*** Input ***

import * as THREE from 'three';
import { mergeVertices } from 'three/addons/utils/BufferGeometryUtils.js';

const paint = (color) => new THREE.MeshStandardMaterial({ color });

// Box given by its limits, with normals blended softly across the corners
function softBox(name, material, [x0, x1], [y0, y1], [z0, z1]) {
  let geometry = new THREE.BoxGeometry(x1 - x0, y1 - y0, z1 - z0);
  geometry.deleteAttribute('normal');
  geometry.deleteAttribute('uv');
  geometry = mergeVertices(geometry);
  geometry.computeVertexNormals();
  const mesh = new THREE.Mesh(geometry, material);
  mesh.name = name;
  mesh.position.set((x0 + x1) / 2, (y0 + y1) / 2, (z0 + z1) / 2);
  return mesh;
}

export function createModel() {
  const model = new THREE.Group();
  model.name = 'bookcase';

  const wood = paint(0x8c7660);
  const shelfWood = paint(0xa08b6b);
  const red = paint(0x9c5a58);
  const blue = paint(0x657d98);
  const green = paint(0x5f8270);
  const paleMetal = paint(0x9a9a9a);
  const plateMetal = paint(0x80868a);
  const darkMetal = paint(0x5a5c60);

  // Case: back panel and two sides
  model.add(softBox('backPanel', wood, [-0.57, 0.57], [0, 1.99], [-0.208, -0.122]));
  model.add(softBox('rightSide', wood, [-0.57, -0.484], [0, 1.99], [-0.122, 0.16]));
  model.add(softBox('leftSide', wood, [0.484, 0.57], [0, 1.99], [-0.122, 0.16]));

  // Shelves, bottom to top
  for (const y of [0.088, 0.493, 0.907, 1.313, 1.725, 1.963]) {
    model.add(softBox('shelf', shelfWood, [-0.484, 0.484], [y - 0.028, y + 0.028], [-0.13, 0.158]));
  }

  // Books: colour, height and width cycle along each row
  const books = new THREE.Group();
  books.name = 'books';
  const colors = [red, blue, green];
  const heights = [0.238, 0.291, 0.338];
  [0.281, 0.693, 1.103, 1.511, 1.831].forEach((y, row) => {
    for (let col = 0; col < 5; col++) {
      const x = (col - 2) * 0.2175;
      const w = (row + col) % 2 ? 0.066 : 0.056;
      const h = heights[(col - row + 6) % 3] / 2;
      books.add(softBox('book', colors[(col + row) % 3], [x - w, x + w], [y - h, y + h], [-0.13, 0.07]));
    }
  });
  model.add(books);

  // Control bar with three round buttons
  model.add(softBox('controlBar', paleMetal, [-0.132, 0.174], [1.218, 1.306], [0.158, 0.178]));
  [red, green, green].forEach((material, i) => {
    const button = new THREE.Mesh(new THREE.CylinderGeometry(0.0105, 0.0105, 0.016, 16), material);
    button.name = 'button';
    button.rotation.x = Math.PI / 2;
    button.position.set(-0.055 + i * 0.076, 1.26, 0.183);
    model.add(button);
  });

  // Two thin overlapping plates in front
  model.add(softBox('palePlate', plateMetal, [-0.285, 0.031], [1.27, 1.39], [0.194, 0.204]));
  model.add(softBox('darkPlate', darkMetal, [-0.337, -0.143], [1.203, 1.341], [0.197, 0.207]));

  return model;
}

*** End of Input ***

Work request: What you give back should be exactly the lines of the data above from the line with "const model = new THREE.Group();" through the line with "1.39], [0.194, 0.204]));", both of those included, and nothing more.

Response area:
  const model = new THREE.Group();
  model.name = 'bookcase';

  const wood = paint(0x8c7660);
  const shelfWood = paint(0xa08b6b);
  const red = paint(0x9c5a58);
  const blue = paint(0x657d98);
  const green = paint(0x5f8270);
  const paleMetal = paint(0x9a9a9a);
  const plateMetal = paint(0x80868a);
  const darkMetal = paint(0x5a5c60);

  // Case: back panel and two sides
  model.add(softBox('backPanel', wood, [-0.57, 0.57], [0, 1.99], [-0.208, -0.122]));
  model.add(softBox('rightSide', wood, [-0.57, -0.484], [0, 1.99], [-0.122, 0.16]));
  model.add(softBox('leftSide', wood, [0.484, 0.57], [0, 1.99], [-0.122, 0.16]));

  // Shelves, bottom to top
  for (const y of [0.088, 0.493, 0.907, 1.313, 1.725, 1.963]) {
    model.add(softBox('shelf', shelfWood, [-0.484, 0.484], [y - 0.028, y + 0.028], [-0.13, 0.158]));
  }

  // Books: colour, height and width cycle along each row
  const books = new THREE.Group();
  books.name = 'books';
  const colors = [red, blue, green];
  const heights = [0.238, 0.291, 0.338];
  [0.281, 0.693, 1.103, 1.511, 1.831].forEach((y, row) => {
    for (let col = 0; col < 5; col++) {
      const x = (col - 2) * 0.2175;
      const w = (row + col) % 2 ? 0.066 : 0.056;
      const h = heights[(col - row + 6) % 3] / 2;
      books.add(softBox('book', colors[(col + row) % 3], [x - w, x + w], [y - h, y + h], [-0.13, 0.07]));
    }
  });
  model.add(books);

  // Control bar with three round buttons
  model.add(softBox('controlBar', paleMetal, [-0.132, 0.174], [1.218, 1.306], [0.158, 0.178]));
  [red, green, green].forEach((material, i) => {
    const button = new THREE.Mesh(new THREE.CylinderGeometry(0.0105, 0.0105, 0.016, 16), material);
    button.name = 'button';
    button.rotation.x = Math.PI / 2;
    button.position.set(-0.055 + i * 0.076, 1.26, 0.183);
    model.add(button);
  });

  // Two thin overlapping plates in front
  model.add(softBox('palePlate', plateMetal, [-0.285, 0.031], [1.27, 1.39], [0.194, 0.204]));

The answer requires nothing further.